Giant hogweed can be a threat to human health. Its sap has Furocoumarins (photosensitizing compounds) that can cause a skin reaction known as phyto-photodermatitis. This makes the skin highly sensitive to ultraviolet light. Swelling and blistering of the skin may lead to permanent scarring, and contact with the eyes can cause temporary and sometimes permanent blindness.
In Wisconsin, giant hogweed is classified as a prohibited species under the Invasive Species Rule (Wis. Adm. Code ch. NR 40). Its presence potentially causes economic or environmental harm or harm to human health. Isolated populations of Giant hogweed have been found in Wisconsin with immediate control taking place after verification. Continue reading “Giant hogweed (Heracleum mantegazzianum)”
Amur cork tree (Phellodendron amurense) is a relatively new invasive plant found in at least four Wisconsin counties. It is classified as Prohibited under Wisconsin’s invasive species law, NR 40. The female cork tree cannot be possessed, transferred, transported or introduced in Wisconsin. We ask that you report this tree to DNR because it is invasive here and in other states and DNR is mounting control efforts before it becomes widespread. DNR works with property owners to achieve this by providing advice, tools and resource opportunities. Continue reading “Amur cork tree is an emerging threat to Wisconsin forests.”
Spherical bulbils of lesser celandine form during the spring growing season. Later they drop off and sprout to form new plants.
Lesser celandine (Ranunculus ficaria), also known as fig buttercup, is a ground layer plant and an aggressive invader of forests in North America. So far, it is relatively unknown in Wisconsin but has been found in the southeastern part of the state, especially in moist (mesic and wet-mesic) forests and along river banks.
Lesser celandine is a spring ephemeral that emerges in early spring, develops flowers, dies back by early summer, and remains dormant in underground tubers. During the short growing period the plant produces bulbils which sprout and give rise to new plants. After the round bulbils drop off they are spread by gravity, water, small animals, and like the tubers, transported when soil is moved. Continue reading “Lesser celandine is an emerging threat to Wisconsin forests – be on the lookout.”

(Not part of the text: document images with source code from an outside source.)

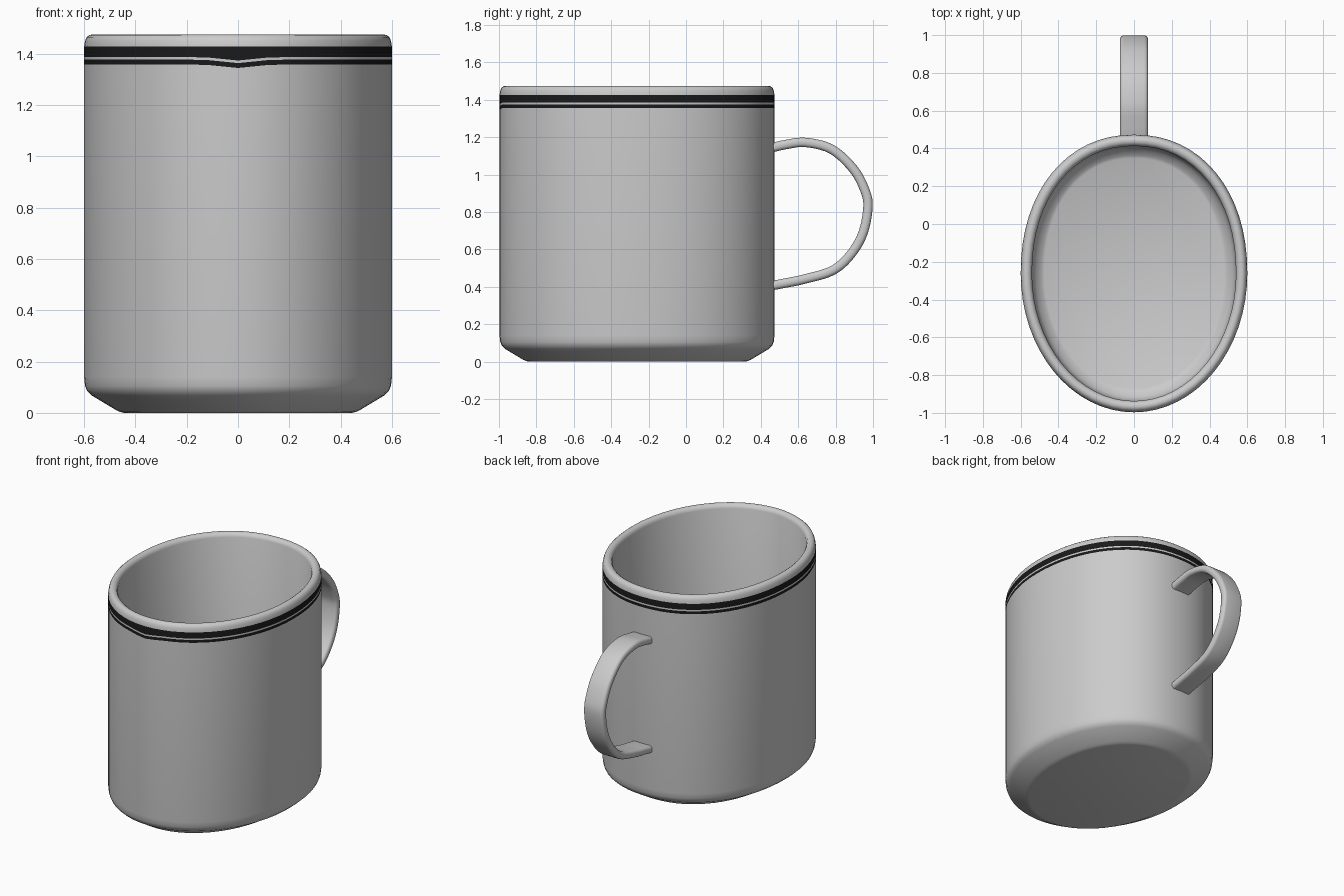
import bpy, bmesh, math
from mathutils import Vector

if "Cube" in bpy.data.objects:
    bpy.data.objects.remove(bpy.data.objects["Cube"])

SEG = 64
CY, A, B = -0.262, 0.6, 0.735   # oval centre and half sizes


def material(name, rgb):
    m = bpy.data.materials.new(name)
    m.diffuse_color = (*rgb, 1)
    m.use_nodes = True
    m.node_tree.nodes["Principled BSDF"].inputs["Base Color"].default_value = m.diffuse_color
    return m


def oval(inset, z):
    """One oval ring of the cup wall, slightly squarer at the back."""
    pts = []
    for i in range(SEG):
        t = math.tau * i / SEG
        c, s = math.cos(t), math.sin(t)
        e = 2 / 2.15 if s > 0 else 1.0
        x = (A - inset) * math.copysign(abs(c) ** e, c)
        y = CY + (B - inset) * math.copysign(abs(s) ** e, s)
        # small downward kink of the stripes at the front seam
        dip = 0.013 * max(0, 1 - abs(x) / 0.13) if s < 0 and inset == 0 and 1.35 < z < 1.4 else 0
        pts.append(Vector((x, y, z - dip)))
    return pts


def loft(name, rings, mats=(), dark=()):
    """Skin closed rings, cap both ends, smooth-shade."""
    bm = bmesh.new()
    vr = [[bm.verts.new(p) for p in r] for r in rings]
    n = len(vr[0])
    for k in range(len(vr) - 1):
        for i in range(n):
            j = (i + 1) % n
            f = bm.faces.new((vr[k][i], vr[k][j], vr[k + 1][j], vr[k + 1][i]))
            f.material_index = 1 if k in dark else 0
    bm.faces.new(vr[0])
    bm.faces.new(vr[-1])
    bmesh.ops.recalc_face_normals(bm, faces=bm.faces)
    me = bpy.data.meshes.new(name)
    bm.to_mesh(me)
    bm.free()
    for m in mats:
        me.materials.append(m)
    ob = bpy.data.objects.new(name, me)
    bpy.context.collection.objects.link(ob)
    bpy.ops.object.select_all(action='DESELECT')
    ob.select_set(True)
    bpy.context.view_layer.objects.active = ob
    bpy.ops.object.shade_smooth_by_angle(angle=math.radians(35))
    return ob


# Cup: (inset, height) profile from the outer base, over the rim, to the inner floor
profile = [(0.155, 0.0), (0.14, 0.004), (0.125, 0.011), (0.03, 0.068), (0.012, 0.085),
           (0.004, 0.105), (0.0, 0.14), (0, 1.357), (0, 1.376), (0, 1.386), (0, 1.427),
           (0.004, 1.45), (0.01, 1.464), (0.02, 1.472), (0.03, 1.474), (0.042, 1.472),
           (0.053, 1.464), (0.06, 1.448), (0.06, 0.16), (0.066, 0.125), (0.08, 0.1),
           (0.11, 0.075), (0.125, 0.068)]
grey = material("cup_grey", (0.8, 0.8, 0.8))
black = material("stripe_black", (0.01, 0.01, 0.01))
loft("cup", [oval(*p) for p in profile], (grey, black), dark=(7, 9))

# Handle: strap swept along a smooth path in the y-z plane
path = [Vector((0, y, z)) for y, z in (
    (0.45, 1.142), (0.53, 1.16), (0.64, 1.172), (0.78, 1.135), (0.895, 1.03), (0.955, 0.92),
    (0.973, 0.83), (0.947, 0.69), (0.882, 0.575), (0.785, 0.488), (0.636, 0.442),
    (0.53, 0.42), (0.45, 0.405))]


def spline(pts, steps=5):
    """Catmull-Rom curve through the points."""
    ext = [2 * pts[0] - pts[1]] + pts + [2 * pts[-1] - pts[-2]]
    out = []
    for a, b, c, d in zip(ext, ext[1:], ext[2:], ext[3:]):
        for k in range(steps):
            t = k / steps
            out.append(0.5 * (2 * b + (c - a) * t + (2 * a - 5 * b + 4 * c - d) * t * t
                              + (3 * b - a - 3 * c + d) * t ** 3))
    return out + [pts[-1]]


HW, HT, R = 0.075, 0.025, 0.021   # strap half width, half thickness, corner radius
section = []
for q, (sx, sy) in enumerate(((1, 1), (-1, 1), (-1, -1), (1, -1))):
    for k in range(5):
        t = math.pi / 2 * (q + k / 4)
        section.append((sx * (HW - R) + R * math.cos(t), sy * (HT - R) + R * math.sin(t)))

pts = spline(path)
rings = []
for i, p in enumerate(pts):
    t = (pts[min(i + 1, len(pts) - 1)] - pts[max(i - 1, 0)]).normalized()
    nrm = Vector((0, -t.z, t.y))
    rings.append([p + Vector((u, 0, 0)) + nrm * v for u, v in section])
loft("handle", rings)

Looking for a financial assist in your efforts to control invasive species?
The Wisconsin Invasive Species Council website lists 61 different grant opportunities that are available from Federal and State agencies as well as private foundations. The list is searchable by applicant (tribe, government agency, company, non-profit, individual) and type of invasive organism (plant, animal, aquatic, invertebrate, disease). All but one has a link that takes you to more information or a contact person.
Why not take a few moments to explore these opportunities?
Written by: Michael Putnam, invasive plants program specialist, Madison (Michael.Putnam@wisconsin.gov), 608-266-7596.
The U.S. Forest Service has announced that they are accepting proposals for potential grant funding. There are $575,000 in new funds that are available for Cooperative Weed Management Areas (CWMA) in the Great Lakes Basin. The deadline for approval is January 6, 2017 at grants.gov. The goal of the program is to detect, prevent, eradicate and/or control invasive plants to promote diverse benefits on Federal, State or private land. Continue reading “Apply for 2016 Great Lakes grant”